In the 21st Century no one who pays attention could say that electronic media are scarce without laughing.  It is newspapers that are becoming scarce, because in what Thomas Jefferson called “the marketplace of ideas,” the electronic media are bringing more ideas, more quickly, to the public than print media can possibly match.

The Fairness Doctrine might somehow be reestablished, by Congress, or by appointments to the Federal Communication Commission by a new President.  Either would be a serious mistake.  But, as long as the Supreme Court remains capable of assessing facts, and honest in its approach to the First Amendment, even if the Democratic Congress could revive it, the Fairness Doctrine will remain legally dead.”

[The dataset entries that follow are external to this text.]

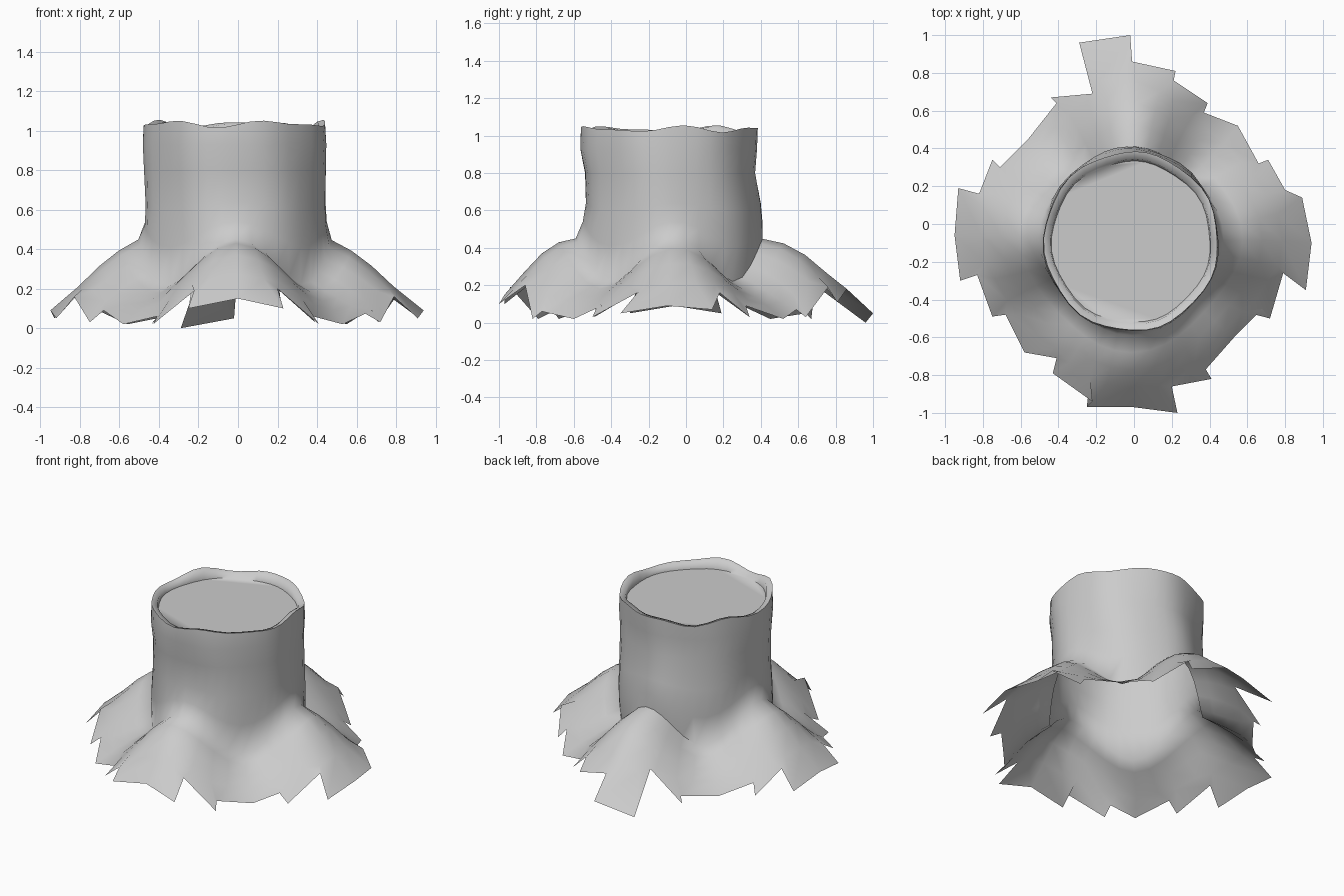
import bpy, bmesh
from math import sin, cos, atan2

if "Cube" in bpy.data.objects:
    bpy.data.objects.remove(bpy.data.objects["Cube"])

# Ragged root edge, counter-clockwise: x, y, z
EDGE = [
    (.94, -.10, .09), (.89, .14, .07), (.80, .18, .16), (.71, .34, .03), (.66, .32, .09),
    (.55, .52, .02), (.37, .59, .07), (.39, .64, .03), (.21, .76, .19), (.22, .81, .11),
    (-.01, .86, .18), (-.02, 1.0, .05), (-.29, .96, .0), (-.22, .69, .20), (-.44, .67, .02),
    (-.41, .64, .05), (-.56, .45, .02), (-.71, .30, .09), (-.75, .34, .03), (-.82, .16, .16),
    (-.93, .19, .05), (-.95, -.06, .09), (-.92, -.30, .05), (-.83, -.27, .16), (-.75, -.49, .03),
    (-.68, -.48, .09), (-.58, -.68, .02), (-.41, -.71, .06), (-.43, -.79, .02), (-.22, -.94, .19),
    (-.25, -.97, .10), (0, -.97, .15), (.23, -1.0, .10), (.20, -.86, .20), (.41, -.82, .02),
    (.38, -.77, .06), (.53, -.60, .02), (.68, -.45, .09), (.72, -.50, .03), (.79, -.26, .16),
    (.91, -.35, .05)]
N = len(EDGE)
CX, CY = -.015, -.09


def smooth(ring, times):
    for _ in range(times):
        ring = [tuple((ring[i - 1][k] + 2 * ring[i][k] + ring[(i + 1) % N][k]) / 4
                      for k in range(3)) for i in range(N)]
    return ring


soft = smooth(EDGE, 4)
angles = [atan2(y - CY, x - CX) for x, y, z in soft]
# 1 on the four root ridges, 0 in the diagonal valleys
lobe = [.5 + .5 * cos(4 * atan2(y + .03, x)) for x, y, z in soft]


def trunk_ring(z, rx, front, back, wave=0, dip=0):
    ring = []
    for a, l in zip(angles, lobe):
        ry = back if sin(a) > 0 else front
        w = .013 * sin(5 * a + 1) + .008 * sin(8 * a)
        k = 1 + .012 * sin(7 * a + z * 4)
        ring.append((CX + rx * k * cos(a), CY + ry * k * sin(a), z + w * wave - dip * (1 - l)))
    return ring


def make_object(name, rings, cap=False):
    bm = bmesh.new()
    rows = [[bm.verts.new(p) for p in r] for r in rings]
    for lo, hi in zip(rows, rows[1:]):
        for i in range(N):
            j = (i + 1) % N
            bm.faces.new((lo[i], lo[j], hi[j], hi[i]))
    if cap:
        bm.faces.new(rows[-1])
    me = bpy.data.meshes.new(name)
    bm.to_mesh(me)
    bm.free()
    ob = bpy.data.objects.new(name, me)
    bpy.context.collection.objects.link(ob)
    bpy.context.view_layer.objects.active = ob
    ob.select_set(True)
    bpy.ops.object.shade_smooth_by_angle(angle=1.2)
    ob.select_set(False)


# Base of the trunk, where the roots begin: high on ridges, low in valleys
base = []
for a, l in zip(angles, lobe):
    r = .46 + .03 * l
    base.append((CX + r * cos(a), CY + (r + .01) * sin(a), .22 + .23 * l))


# Root skirt rings: convex along ridges, flat in valleys
def skirt_ring(t):
    ring = []
    for b, s, e, l in zip(base, soft, EDGE, lobe):
        w = .4 * t * t
        s = [s[k] * (1 - w) + e[k] * w for k in range(3)]
        front_back = abs(s[1]) / (abs(s[0]) + abs(s[1]))
        bulge = 4 * t * (1 - t) * (.045 + .035 * front_back) * l
        ring.append((b[0] + (s[0] - b[0]) * t, b[1] + (s[1] - b[1]) * t,
                     b[2] + (s[2] - b[2]) * t + bulge))
    return ring


# Bark shell: roots flowing up into the hollow trunk
shell = [EDGE] + [skirt_ring(t) for t in (.75, .5, .25)] + [base]
shell += [trunk_ring(.54, .46, .465, .495, dip=.13), trunk_ring(.64, .455, .45, .485, dip=.05),
          trunk_ring(.80, .46, .455, .455), trunk_ring(.93, .465, .48, .465),
          trunk_ring(1.035, .46, .475, .47, 1)]
make_object("bark_and_roots", shell)

# Rim of bark and the recessed cut face
make_object("cut_top", [trunk_ring(1.035, .46, .475, .47, 1),
                        trunk_ring(1.025, .425, .44, .43, 1),
                        trunk_ring(.99, .42, .43, .42)], cap=True)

Juice Readers. Will reinstatement of the Fairness Doctrine require Orange Juice founder Art Pedroza to offer equal time and space for Santa Ana City manager David Ream or Mayor Miguel Pulido?

I hope we don’t go down that road. We surely do not wish to see government regulation of the airwaves. It beings back memories of Pravda (“The Truth”) the leading newspaper of the Soviet Union and an official organ of the Central Committee of the Communist Party between 1912 and 1991.

Our Founding Fathers very First Amendment to the U.S. Constitution reads in part “Congress shall make no law….abridging the freedom of speech, or of the press, etc”

Speech compulsion should not be on the table. If you don’t like what Sean Hannity has to say, be it on KABC or FOX News, change stations or shut off your radio/TV sets. Having over 100 TV channels to select from you do have other choices be it network, satellite or cable TV and a full range of AM and FM radio stations.

About Larry Gilbert